Source texts of formatted documents:

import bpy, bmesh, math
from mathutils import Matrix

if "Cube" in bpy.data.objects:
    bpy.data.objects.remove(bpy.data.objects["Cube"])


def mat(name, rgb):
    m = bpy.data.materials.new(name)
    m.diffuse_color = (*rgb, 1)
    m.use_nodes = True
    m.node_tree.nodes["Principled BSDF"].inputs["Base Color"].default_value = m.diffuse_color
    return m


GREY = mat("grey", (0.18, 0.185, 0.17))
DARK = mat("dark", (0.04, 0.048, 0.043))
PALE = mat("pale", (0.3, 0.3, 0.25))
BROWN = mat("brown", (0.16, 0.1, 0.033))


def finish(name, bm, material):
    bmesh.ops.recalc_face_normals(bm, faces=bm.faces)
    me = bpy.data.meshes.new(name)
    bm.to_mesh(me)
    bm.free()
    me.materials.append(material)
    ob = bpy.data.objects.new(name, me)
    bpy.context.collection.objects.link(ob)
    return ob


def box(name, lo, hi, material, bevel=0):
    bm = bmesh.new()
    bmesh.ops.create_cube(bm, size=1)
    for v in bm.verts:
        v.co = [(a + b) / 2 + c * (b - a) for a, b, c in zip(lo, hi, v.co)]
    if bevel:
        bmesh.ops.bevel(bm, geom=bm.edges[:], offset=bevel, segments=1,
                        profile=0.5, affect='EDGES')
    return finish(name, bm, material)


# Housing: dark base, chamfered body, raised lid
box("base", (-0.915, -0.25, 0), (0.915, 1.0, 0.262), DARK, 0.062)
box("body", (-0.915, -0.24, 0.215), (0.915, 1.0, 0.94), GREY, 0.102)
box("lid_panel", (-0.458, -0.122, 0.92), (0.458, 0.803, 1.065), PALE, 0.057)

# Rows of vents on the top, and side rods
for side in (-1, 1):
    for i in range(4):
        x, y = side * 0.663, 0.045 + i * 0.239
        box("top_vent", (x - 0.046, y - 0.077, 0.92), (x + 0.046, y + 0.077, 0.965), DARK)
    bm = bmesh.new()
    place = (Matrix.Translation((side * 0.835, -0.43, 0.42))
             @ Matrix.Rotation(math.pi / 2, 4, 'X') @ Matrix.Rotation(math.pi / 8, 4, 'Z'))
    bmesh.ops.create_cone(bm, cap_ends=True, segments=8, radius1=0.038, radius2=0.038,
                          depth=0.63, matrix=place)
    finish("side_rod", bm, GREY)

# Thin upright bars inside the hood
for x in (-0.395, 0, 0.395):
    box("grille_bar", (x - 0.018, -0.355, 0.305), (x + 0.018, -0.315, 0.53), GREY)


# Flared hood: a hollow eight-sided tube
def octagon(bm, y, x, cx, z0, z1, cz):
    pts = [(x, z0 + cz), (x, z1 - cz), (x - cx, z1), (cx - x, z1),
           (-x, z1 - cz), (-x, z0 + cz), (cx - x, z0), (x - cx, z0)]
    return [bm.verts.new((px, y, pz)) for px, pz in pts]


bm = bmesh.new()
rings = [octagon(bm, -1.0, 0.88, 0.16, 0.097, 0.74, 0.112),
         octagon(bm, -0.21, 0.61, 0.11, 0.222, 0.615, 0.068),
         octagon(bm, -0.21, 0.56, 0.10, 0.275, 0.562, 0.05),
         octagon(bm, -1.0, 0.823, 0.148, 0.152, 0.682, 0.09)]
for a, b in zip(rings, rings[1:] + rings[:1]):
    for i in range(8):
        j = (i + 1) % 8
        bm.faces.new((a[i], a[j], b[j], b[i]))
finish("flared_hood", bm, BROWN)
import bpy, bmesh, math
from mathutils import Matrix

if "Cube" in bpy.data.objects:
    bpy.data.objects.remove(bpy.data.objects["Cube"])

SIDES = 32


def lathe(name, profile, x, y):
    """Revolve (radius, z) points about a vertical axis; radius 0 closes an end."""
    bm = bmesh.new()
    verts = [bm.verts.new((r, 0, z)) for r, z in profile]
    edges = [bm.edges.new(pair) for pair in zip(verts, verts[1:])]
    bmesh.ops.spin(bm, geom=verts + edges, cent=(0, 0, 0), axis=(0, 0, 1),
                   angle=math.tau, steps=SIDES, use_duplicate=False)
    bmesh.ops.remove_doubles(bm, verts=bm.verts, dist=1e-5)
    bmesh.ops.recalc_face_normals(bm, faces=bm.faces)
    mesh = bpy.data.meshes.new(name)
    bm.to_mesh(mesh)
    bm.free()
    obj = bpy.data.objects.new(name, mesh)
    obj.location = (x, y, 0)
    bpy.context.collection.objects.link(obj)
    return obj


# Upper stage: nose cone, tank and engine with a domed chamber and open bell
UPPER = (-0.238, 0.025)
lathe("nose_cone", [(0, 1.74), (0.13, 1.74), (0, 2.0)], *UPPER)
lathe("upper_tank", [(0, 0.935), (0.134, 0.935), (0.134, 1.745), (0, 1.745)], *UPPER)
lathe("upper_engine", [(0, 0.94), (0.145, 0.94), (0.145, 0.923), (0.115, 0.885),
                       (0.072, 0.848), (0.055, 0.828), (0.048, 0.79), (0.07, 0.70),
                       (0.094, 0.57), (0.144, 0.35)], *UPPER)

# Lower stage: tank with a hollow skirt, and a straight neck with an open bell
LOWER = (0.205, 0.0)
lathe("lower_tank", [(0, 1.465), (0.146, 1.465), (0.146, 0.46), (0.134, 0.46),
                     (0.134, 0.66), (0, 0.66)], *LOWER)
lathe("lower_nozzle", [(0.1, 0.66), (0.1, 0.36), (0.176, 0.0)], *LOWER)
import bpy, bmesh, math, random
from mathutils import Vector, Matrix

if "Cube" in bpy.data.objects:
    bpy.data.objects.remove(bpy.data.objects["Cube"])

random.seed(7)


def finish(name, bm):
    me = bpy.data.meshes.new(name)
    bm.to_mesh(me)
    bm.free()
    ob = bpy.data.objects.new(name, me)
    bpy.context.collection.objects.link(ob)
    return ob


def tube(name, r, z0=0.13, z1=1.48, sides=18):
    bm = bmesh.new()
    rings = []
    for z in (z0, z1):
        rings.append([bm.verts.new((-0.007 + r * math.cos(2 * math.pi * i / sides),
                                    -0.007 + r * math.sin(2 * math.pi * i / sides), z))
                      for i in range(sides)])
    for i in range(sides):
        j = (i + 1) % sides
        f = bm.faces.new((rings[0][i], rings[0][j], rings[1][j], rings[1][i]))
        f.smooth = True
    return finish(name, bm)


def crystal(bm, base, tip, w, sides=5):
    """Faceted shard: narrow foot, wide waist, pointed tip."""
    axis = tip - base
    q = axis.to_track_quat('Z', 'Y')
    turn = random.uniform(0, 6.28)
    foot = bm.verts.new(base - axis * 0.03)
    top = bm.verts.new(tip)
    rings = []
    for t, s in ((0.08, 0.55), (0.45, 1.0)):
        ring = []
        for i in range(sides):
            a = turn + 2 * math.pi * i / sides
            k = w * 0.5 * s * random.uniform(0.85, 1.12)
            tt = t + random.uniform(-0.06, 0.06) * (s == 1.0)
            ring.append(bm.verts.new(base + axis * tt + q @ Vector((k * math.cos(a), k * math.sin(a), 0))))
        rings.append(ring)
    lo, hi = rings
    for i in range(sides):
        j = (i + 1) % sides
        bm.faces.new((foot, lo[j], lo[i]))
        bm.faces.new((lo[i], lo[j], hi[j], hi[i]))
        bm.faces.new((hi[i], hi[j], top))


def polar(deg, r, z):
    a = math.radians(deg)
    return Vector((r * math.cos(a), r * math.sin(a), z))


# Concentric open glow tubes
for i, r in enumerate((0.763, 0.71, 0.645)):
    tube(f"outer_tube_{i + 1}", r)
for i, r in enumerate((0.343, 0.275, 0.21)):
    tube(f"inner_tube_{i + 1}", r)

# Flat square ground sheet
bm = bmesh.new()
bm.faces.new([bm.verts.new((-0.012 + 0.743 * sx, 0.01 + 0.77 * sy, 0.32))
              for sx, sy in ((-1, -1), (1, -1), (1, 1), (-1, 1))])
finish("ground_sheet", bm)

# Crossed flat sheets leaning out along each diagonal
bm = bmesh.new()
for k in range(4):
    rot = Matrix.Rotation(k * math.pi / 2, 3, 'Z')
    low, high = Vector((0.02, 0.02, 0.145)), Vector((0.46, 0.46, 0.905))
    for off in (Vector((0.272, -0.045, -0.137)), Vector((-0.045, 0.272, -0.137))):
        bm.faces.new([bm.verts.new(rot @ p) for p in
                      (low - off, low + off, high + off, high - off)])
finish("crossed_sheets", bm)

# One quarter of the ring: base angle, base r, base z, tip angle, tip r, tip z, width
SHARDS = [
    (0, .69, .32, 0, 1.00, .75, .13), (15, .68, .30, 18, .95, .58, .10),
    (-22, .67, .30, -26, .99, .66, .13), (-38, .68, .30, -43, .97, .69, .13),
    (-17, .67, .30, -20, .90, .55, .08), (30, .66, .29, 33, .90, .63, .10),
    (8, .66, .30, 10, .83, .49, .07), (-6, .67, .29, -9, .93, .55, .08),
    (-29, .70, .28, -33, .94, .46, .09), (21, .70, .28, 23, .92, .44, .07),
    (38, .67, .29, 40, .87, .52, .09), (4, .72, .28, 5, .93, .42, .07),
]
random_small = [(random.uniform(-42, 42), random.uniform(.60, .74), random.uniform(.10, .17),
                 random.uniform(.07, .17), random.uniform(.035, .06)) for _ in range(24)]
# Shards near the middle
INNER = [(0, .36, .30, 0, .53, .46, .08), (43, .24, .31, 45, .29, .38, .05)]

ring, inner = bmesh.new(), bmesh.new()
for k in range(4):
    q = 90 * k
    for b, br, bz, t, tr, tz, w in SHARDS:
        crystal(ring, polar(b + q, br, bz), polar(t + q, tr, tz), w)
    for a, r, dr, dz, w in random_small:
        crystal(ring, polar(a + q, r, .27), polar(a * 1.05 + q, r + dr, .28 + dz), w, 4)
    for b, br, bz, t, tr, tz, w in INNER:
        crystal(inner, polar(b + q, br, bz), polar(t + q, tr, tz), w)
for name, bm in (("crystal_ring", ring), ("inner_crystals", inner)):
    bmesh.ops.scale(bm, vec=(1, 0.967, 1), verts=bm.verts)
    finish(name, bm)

• **Required work**
Where a line of the records has the string "append", copy that line.

• **Result of this exercise**
    me.materials.append(material)
        rings.append([bm.verts.new((-0.007 + r * math.cos(2 * math.pi * i / sides),
            ring.append(bm.verts.new(base + axis * tt + q @ Vector((k * math.cos(a), k * math.sin(a), 0))))
        rings.append(ring)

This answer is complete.